A handyman has been jailed for life at the Old Bailey for bludgeoning an 85-year-old widow to death with a hammer.
Convicted burglar Paul Prause, 65, attacked former seamstress Rosina Coleman at her home in Romford, east London, and stole her diamond ring.
He then called police, claiming to have found the body, on May 15.
A post-mortem examination found the mother of two died as the result of blunt force trauma.
At a hearing at the Old Bailey, Prause, from Romford, pleaded guilty to her murder and was sentenced to life imprisonment with a recommendation that he serve a minimum of 22 years.

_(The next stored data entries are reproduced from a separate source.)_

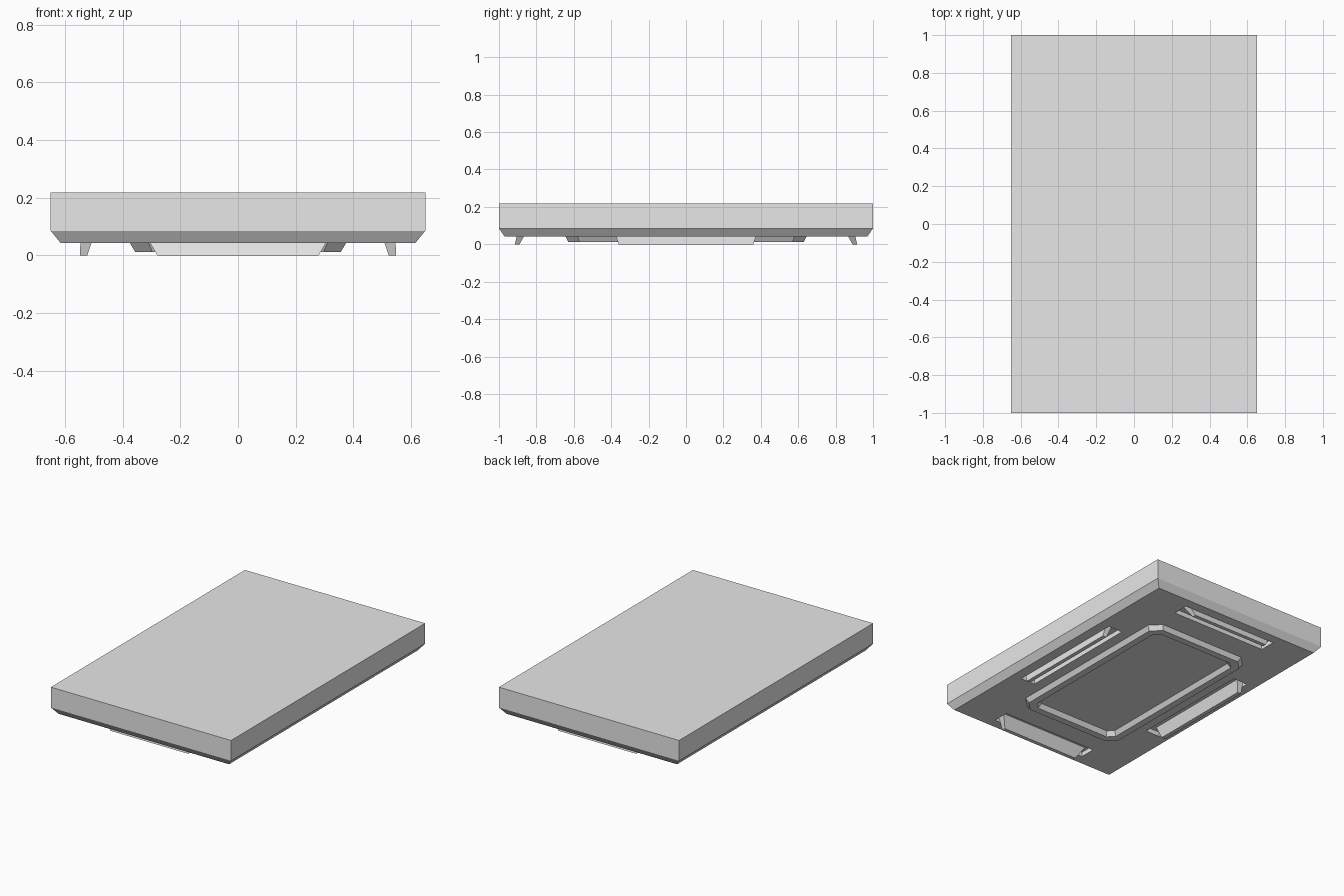
import bpy, bmesh

if "Cube" in bpy.data.objects:
    bpy.data.objects.remove(bpy.data.objects["Cube"], do_unlink=True)

grey = bpy.data.materials.new("plain grey")
grey.use_nodes = True
grey.diffuse_color = (0.8, 0.8, 0.8, 1)
grey.node_tree.nodes["Principled BSDF"].inputs["Base Color"].default_value = (0.8, 0.8, 0.8, 1)


def rect(x0, x1, y0, y1, z):
    return [(x0, y0, z), (x1, y0, z), (x1, y1, z), (x0, y1, z)]


def octagon(hx, hy, c, z):
    return [(hx - c, -hy, z), (hx, c - hy, z), (hx, hy - c, z), (hx - c, hy, z),
            (c - hx, hy, z), (-hx, hy - c, z), (-hx, c - hy, z), (c - hx, -hy, z)]


def loft(name, loops, caps=True):
    """Skin a stack of equal-length loops into a flat-shaded object."""
    bm = bmesh.new()
    rings = [[bm.verts.new(p) for p in loop] for loop in loops]
    n = len(rings[0])
    for a, b in zip(rings, rings[1:]):
        for i in range(n):
            j = (i + 1) % n
            bm.faces.new((a[i], a[j], b[j], b[i]))
    if caps:
        bm.faces.new(rings[0])
        bm.faces.new(rings[-1])
    bmesh.ops.recalc_face_normals(bm, faces=bm.faces)
    mesh = bpy.data.meshes.new(name)
    bm.to_mesh(mesh)
    bm.free()
    mesh.materials.append(grey)
    obj = bpy.data.objects.new(name, mesh)
    bpy.context.collection.objects.link(obj)
    return obj


def side_rect(side, half, inner, outer, z):
    """Rectangle lying along one of the four sides of the underside."""
    axis, sign = side
    lo, hi = sorted((sign * inner, sign * outer))
    if axis == "x":
        return rect(lo, hi, -half, half, z)
    return rect(-half, half, lo, hi, z)


BASE, FLOOR = 0.042, 0.072

# Slab with a bevelled lower edge
slab = loft("slab", [rect(-0.615, 0.615, -0.97, 0.97, BASE),
                     rect(-0.65, 0.65, -1, 1, 0.085),
                     rect(-0.65, 0.65, -1, 1, 0.218)])

# Slots in the underside, each holding a tapered rib
sides = {"left": ("x", 1), "right": ("x", -1), "back": ("y", 1), "front": ("y", -1)}
for label, side in sides.items():
    if side[0] == "x":
        slot = (0.415, 0.445, 0.549)
        ribs = [(0.385, 0.497, 0.545, FLOOR + 0.004), (0.36, 0.523, 0.549, 0)]
    else:
        slot = (0.345, 0.80, 0.906)
        ribs = [(0.325, 0.848, 0.898, FLOOR + 0.004), (0.28, 0.89, 0.915, 0)]
    cutter = loft("slot_cutter", [side_rect(side, *slot, 0), side_rect(side, *slot, FLOOR)])
    cutter.hide_render = True
    cut = slab.modifiers.new("slot", "BOOLEAN")
    cut.operation = "DIFFERENCE"
    cut.solver = "EXACT"
    cut.object = cutter
    bpy.context.view_layer.objects.active = slab
    bpy.ops.object.modifier_apply(modifier=cut.name)
    bpy.data.objects.remove(cutter, do_unlink=True)
    loft(label + "_rib", [side_rect(side, *r) for r in ribs])

# Raised eight-sided rim in the middle of the underside
loft("underside_rim", [octagon(0.375, 0.645, 0.065, BASE),
                       octagon(0.357, 0.63, 0.06, 0.012),
                       octagon(0.312, 0.585, 0.04, 0.012),
                       octagon(0.295, 0.568, 0.035, BASE)], caps=False)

He had worked for Mrs Coleman – known as Rose – for between five and seven years, and did odd jobs and gardening for her every fortnight.

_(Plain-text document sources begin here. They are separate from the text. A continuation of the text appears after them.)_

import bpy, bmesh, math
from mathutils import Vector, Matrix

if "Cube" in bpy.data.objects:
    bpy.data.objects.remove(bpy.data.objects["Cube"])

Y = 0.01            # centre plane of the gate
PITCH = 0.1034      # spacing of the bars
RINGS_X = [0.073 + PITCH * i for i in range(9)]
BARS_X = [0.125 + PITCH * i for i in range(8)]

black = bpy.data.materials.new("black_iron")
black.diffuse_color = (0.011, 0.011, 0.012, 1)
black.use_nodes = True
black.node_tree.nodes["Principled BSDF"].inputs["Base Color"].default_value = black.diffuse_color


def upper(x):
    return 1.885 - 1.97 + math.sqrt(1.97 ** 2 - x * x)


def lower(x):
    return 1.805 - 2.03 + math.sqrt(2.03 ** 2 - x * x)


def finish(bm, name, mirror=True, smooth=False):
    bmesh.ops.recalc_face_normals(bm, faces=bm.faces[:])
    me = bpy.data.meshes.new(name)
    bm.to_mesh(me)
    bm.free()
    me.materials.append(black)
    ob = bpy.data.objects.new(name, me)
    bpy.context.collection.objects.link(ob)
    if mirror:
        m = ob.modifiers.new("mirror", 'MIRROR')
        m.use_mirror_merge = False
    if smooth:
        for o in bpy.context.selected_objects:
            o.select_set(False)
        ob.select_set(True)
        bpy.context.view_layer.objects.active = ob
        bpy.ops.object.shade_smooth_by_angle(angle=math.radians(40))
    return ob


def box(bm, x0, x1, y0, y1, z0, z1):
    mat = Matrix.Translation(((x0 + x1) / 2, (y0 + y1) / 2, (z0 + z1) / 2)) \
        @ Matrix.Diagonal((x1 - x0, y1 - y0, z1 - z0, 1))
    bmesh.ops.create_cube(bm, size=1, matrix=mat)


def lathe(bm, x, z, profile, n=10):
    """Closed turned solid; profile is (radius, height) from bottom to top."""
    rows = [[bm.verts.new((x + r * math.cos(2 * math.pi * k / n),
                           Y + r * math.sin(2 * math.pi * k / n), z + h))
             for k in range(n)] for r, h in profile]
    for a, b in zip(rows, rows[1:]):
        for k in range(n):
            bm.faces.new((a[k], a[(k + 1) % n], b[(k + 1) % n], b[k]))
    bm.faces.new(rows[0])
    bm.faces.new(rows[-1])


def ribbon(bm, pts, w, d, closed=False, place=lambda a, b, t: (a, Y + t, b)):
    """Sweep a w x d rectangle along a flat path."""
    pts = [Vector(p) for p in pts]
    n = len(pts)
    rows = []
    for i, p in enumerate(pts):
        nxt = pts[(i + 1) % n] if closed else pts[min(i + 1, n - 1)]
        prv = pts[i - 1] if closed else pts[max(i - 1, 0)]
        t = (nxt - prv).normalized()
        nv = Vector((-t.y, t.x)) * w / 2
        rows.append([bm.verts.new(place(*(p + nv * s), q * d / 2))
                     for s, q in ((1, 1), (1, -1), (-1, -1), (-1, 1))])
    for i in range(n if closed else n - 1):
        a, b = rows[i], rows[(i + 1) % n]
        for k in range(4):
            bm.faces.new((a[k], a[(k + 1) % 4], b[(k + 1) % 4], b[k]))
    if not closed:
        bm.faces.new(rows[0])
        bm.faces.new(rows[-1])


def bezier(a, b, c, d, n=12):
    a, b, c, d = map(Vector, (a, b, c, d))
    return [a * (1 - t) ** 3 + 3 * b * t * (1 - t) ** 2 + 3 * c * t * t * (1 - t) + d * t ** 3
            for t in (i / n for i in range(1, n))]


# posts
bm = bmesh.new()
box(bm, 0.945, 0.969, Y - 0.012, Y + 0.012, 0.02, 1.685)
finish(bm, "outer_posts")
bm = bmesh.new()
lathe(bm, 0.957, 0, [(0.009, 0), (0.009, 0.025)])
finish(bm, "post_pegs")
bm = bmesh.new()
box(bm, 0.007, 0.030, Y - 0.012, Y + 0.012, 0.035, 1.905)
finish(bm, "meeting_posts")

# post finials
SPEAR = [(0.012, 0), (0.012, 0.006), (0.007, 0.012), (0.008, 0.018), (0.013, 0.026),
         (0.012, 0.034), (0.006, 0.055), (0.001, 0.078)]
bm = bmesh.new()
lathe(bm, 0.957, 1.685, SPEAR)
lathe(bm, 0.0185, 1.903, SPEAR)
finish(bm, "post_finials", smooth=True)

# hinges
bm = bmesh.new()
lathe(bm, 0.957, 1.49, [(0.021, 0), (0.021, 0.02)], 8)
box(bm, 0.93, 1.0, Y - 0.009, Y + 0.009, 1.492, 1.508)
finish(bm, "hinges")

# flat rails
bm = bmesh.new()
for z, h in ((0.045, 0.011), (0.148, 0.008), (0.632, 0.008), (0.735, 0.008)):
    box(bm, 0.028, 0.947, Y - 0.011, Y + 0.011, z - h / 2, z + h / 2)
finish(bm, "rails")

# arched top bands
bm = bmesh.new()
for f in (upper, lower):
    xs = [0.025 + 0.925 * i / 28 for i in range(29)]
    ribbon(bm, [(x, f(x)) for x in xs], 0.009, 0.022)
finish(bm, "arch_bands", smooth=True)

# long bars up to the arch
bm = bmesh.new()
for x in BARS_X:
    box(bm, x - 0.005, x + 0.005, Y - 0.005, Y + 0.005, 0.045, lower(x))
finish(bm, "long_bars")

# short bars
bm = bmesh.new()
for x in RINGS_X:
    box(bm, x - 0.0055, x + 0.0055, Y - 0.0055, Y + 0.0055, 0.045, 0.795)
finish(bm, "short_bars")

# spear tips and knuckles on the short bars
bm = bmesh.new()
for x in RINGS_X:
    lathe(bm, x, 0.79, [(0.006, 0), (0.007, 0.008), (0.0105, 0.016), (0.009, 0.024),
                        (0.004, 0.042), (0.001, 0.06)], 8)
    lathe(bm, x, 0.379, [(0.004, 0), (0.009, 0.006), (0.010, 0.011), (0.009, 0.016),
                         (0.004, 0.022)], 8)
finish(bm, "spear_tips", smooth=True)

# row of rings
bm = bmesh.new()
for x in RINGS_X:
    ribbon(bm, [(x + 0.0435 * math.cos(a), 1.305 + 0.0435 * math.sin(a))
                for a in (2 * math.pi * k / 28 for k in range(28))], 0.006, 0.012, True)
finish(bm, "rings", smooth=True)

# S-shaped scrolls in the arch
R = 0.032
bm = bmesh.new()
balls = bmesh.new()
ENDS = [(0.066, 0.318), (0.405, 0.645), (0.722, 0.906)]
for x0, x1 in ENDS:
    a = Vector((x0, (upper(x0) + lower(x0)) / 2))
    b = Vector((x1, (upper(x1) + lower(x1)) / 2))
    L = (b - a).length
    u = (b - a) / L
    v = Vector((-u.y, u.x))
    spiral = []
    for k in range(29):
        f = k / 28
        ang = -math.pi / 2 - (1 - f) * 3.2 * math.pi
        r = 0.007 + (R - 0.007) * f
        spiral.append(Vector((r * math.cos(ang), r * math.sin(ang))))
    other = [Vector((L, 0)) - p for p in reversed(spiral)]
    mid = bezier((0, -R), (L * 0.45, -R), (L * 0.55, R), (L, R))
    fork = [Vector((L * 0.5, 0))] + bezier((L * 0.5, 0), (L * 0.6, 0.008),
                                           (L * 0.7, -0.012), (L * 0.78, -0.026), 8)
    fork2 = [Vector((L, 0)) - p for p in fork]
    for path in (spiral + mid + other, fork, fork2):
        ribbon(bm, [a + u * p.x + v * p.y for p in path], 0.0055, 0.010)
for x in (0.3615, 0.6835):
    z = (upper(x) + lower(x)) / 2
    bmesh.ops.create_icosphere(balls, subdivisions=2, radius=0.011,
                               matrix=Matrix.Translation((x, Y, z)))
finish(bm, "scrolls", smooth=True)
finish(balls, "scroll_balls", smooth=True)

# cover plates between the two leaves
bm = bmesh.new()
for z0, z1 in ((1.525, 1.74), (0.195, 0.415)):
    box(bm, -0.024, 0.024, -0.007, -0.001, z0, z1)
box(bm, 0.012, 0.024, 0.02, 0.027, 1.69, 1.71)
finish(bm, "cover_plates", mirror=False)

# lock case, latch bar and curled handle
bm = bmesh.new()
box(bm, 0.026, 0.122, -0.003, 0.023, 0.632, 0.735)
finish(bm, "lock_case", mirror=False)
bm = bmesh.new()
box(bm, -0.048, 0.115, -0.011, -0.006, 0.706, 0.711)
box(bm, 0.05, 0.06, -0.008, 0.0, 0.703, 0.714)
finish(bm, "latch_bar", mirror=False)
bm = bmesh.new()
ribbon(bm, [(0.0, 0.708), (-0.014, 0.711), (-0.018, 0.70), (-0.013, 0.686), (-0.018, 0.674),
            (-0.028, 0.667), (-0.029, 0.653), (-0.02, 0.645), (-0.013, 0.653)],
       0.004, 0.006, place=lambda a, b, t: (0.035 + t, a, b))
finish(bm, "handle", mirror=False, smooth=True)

At an earlier hearing, prosecutor Jonathan Polnay said Prause had telephoned police and claimed he had found the great-grandmother’s body when he arrived at her house in Ashmour Gardens.

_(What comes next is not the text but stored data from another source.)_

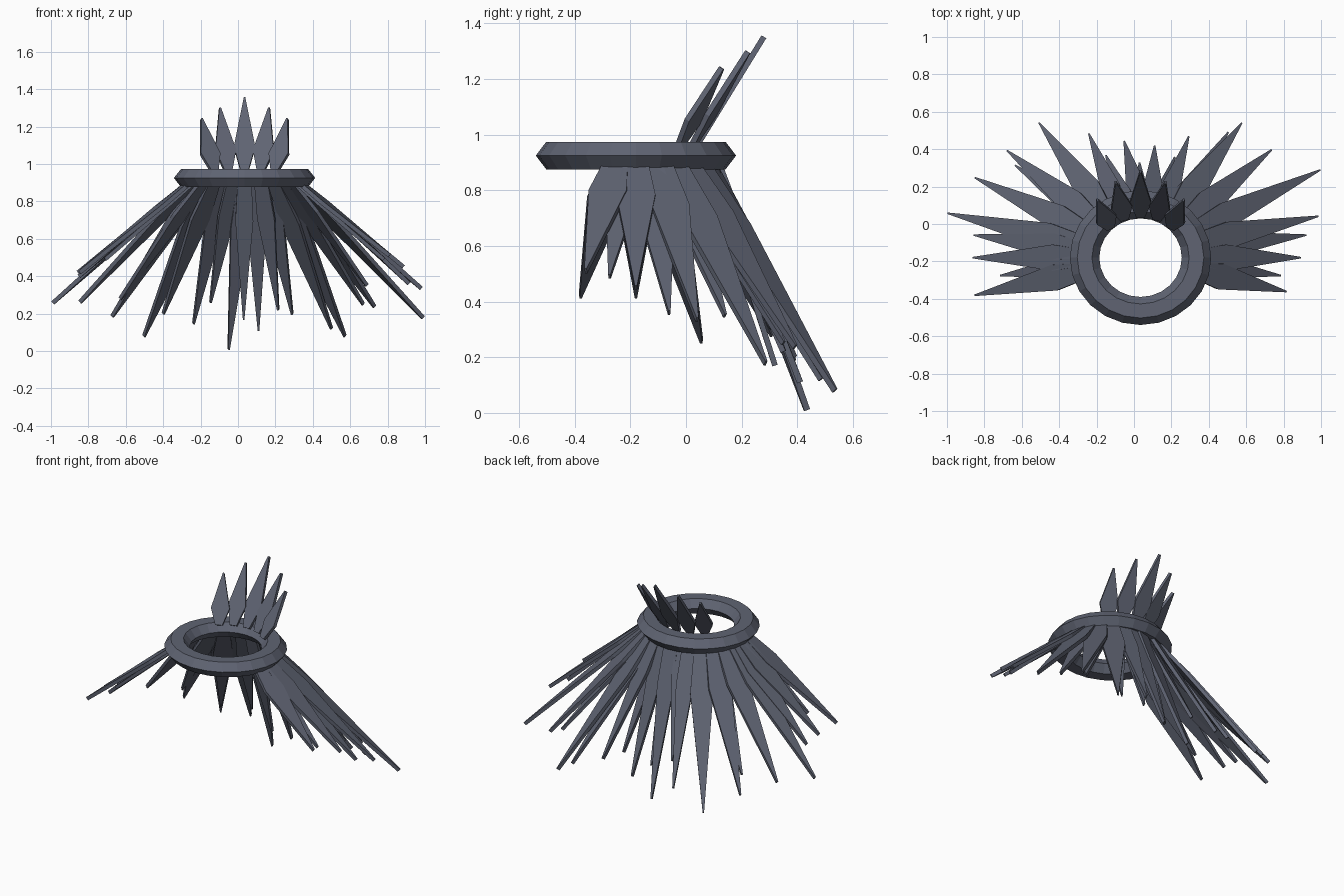
import bpy, bmesh, math
from mathutils import Vector

if "Cube" in bpy.data.objects:
    bpy.data.objects.remove(bpy.data.objects["Cube"])

CX, CY = 0.035, -0.18  # ring centre

slate = bpy.data.materials.new("slate")
slate.diffuse_color = (0.115, 0.127, 0.17, 1)
slate.use_nodes = True
slate.node_tree.nodes["Principled BSDF"].inputs["Base Color"].default_value = slate.diffuse_color


def blade(name, root, tip, half_root, half_mid, mid, thick):
    """Flat kite-shaped plate running from root to tip, widest at fraction mid."""
    root, tip = Vector(root), Vector(tip)
    d = tip - root
    w = d.cross(Vector((0, 0, 1))).normalized()
    n = d.cross(w).normalized() * thick / 2
    m = root + d * mid
    outline = [root - w * half_root, m - w * half_mid, tip - w * 0.004,
               tip + w * 0.004, m + w * half_mid, root + w * half_root]
    k = len(outline)
    verts = [p + n for p in outline] + [p - n for p in outline]
    faces = [tuple(range(k)), tuple(range(2 * k - 1, k - 1, -1))]
    faces += [(i, i + k, (i + 1) % k + k, (i + 1) % k) for i in range(k)]
    me = bpy.data.meshes.new(name)
    me.from_pydata(verts, [], faces)
    bm = bmesh.new()
    bm.from_mesh(me)
    bmesh.ops.recalc_face_normals(bm, faces=bm.faces)
    bm.to_mesh(me)
    bm.free()
    me.materials.append(slate)
    ob = bpy.data.objects.new(name, me)
    bpy.context.collection.objects.link(ob)


def on_ring(angle, r, z):
    a = math.radians(angle)
    return (CX + 1.05 * r * math.cos(a), CY + r * math.sin(a), z)


# Collar ring: hexagonal section, slightly oval
bpy.ops.mesh.primitive_torus_add(major_segments=24, minor_segments=6,
                                 major_radius=0.285, minor_radius=0.075,
                                 location=(CX, CY, 0.925))
ring = bpy.context.object
ring.name = "collar_ring"
ring.scale = (1.05, 1, 0.76)
ring.data.materials.append(slate)
for p in ring.data.polygons:
    p.use_smooth = False

# Long outer feathers: tip x, y, z and root angle on the ring
outer = [
    (0.81, -0.36, 0.51, -14), (0.885, -0.18, 0.45, 0), (0.915, -0.06, 0.36, 10),
    (0.98, 0.04, 0.335, 17), (0.99, 0.286, 0.178, 28), (0.73, 0.392, 0.237, 40),
    (0.572, 0.535, 0.08, 53), (0.29, 0.46, 0.197, 66), (0.11, 0.41, 0.11, 78),
    (-0.05, 0.435, 0.01, 90), (-0.238, 0.475, 0.147, 113), (-0.503, 0.535, 0.08, 127),
    (-0.673, 0.388, 0.185, 140), (-0.845, 0.245, 0.262, 153), (-0.99, 0.056, 0.257, 166),
    (-0.85, -0.06, 0.40, 173), (-0.856, -0.18, 0.42, 180), (-0.847, -0.38, 0.42, 194),
]
# Shorter under layer
inner = [
    (0.78, -0.275, 0.49, -7), (0.69, 0.14, 0.35, 27), (0.67, 0.35, 0.25, 41),
    (0.50, 0.485, 0.12, 55), (0.215, 0.35, 0.22, 71), (0.03, 0.32, 0.17, 90),
    (-0.147, 0.36, 0.26, 103), (-0.40, 0.39, 0.20, 126), (-0.63, 0.31, 0.28, 142),
    (-0.71, -0.275, 0.49, 187),
]
for i, (x, y, z, a) in enumerate(outer):
    half = 0.053 if 60 < a < 120 else 0.07
    blade(f"outer_feather_{i + 1:02d}", on_ring(a, 0.285, 0.905), (x, y, z),
          0.042, half, 0.28, 0.022)
for i, (x, y, z, a) in enumerate(inner):
    half = 0.048 if 60 < a < 120 else 0.06
    blade(f"inner_feather_{i + 1:02d}", on_ring(a, 0.265, 0.9), (x, y, z),
          0.038, half, 0.28, 0.02)

# Upright feathers at the back of the collar
upright = [(0, 0.28, 1.352, 0), (0.132, 0.222, 1.298, 22), (0.23, 0.128, 1.24, 44)]
for i, (dx, y, z, a) in enumerate(upright):
    for s in ((1,) if a == 0 else (-1, 1)):
        blade(f"upright_feather_{i + 1}_{'right' if s > 0 else 'left'}",
              on_ring(90 - s * a, 0.222, 0.965), (CX + s * dx, y, z),
              0.022, 0.057, 0.32, 0.02)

Officers found she had “plainly sustained severe trauma all over her body”, Mr Polnay said.
An “untidy search” had been carried out in her bedroom, the court heard.
In police interviews, Prause was challenged about his initial account.
He eventually told officers that he had gone round for a cup of tea and as he was leaving Ms Coleman told him to “grow up for f****** sod”.
He claimed that made him so angry that he hit her around the head with a hammer.
He had felt rage and could not stop himself and continued hitting her until she was dead, he told police.
Afterwards, he told police that he had staged the bedroom to make it look like a burglary.
Prause said he had hidden belongings in his house, including a diamond ring which was later found in a shed.
After giving at least two false accounts to police, the defendant accepted responsibility for inflicting the fatal injuries.
The hammer which inflicted the injuries was recovered from the River Rom.
The court heard Prause had previous convictions between 1966 and 1994 for theft, burglary and taking a vehicle without consent.
At the time of her death, neighbours described Mrs Coleman as “incredible” and someone who was “always happy”.
She had lived on the road for decades with her husband of more than 50 years, Bill, who died about 11 years ago.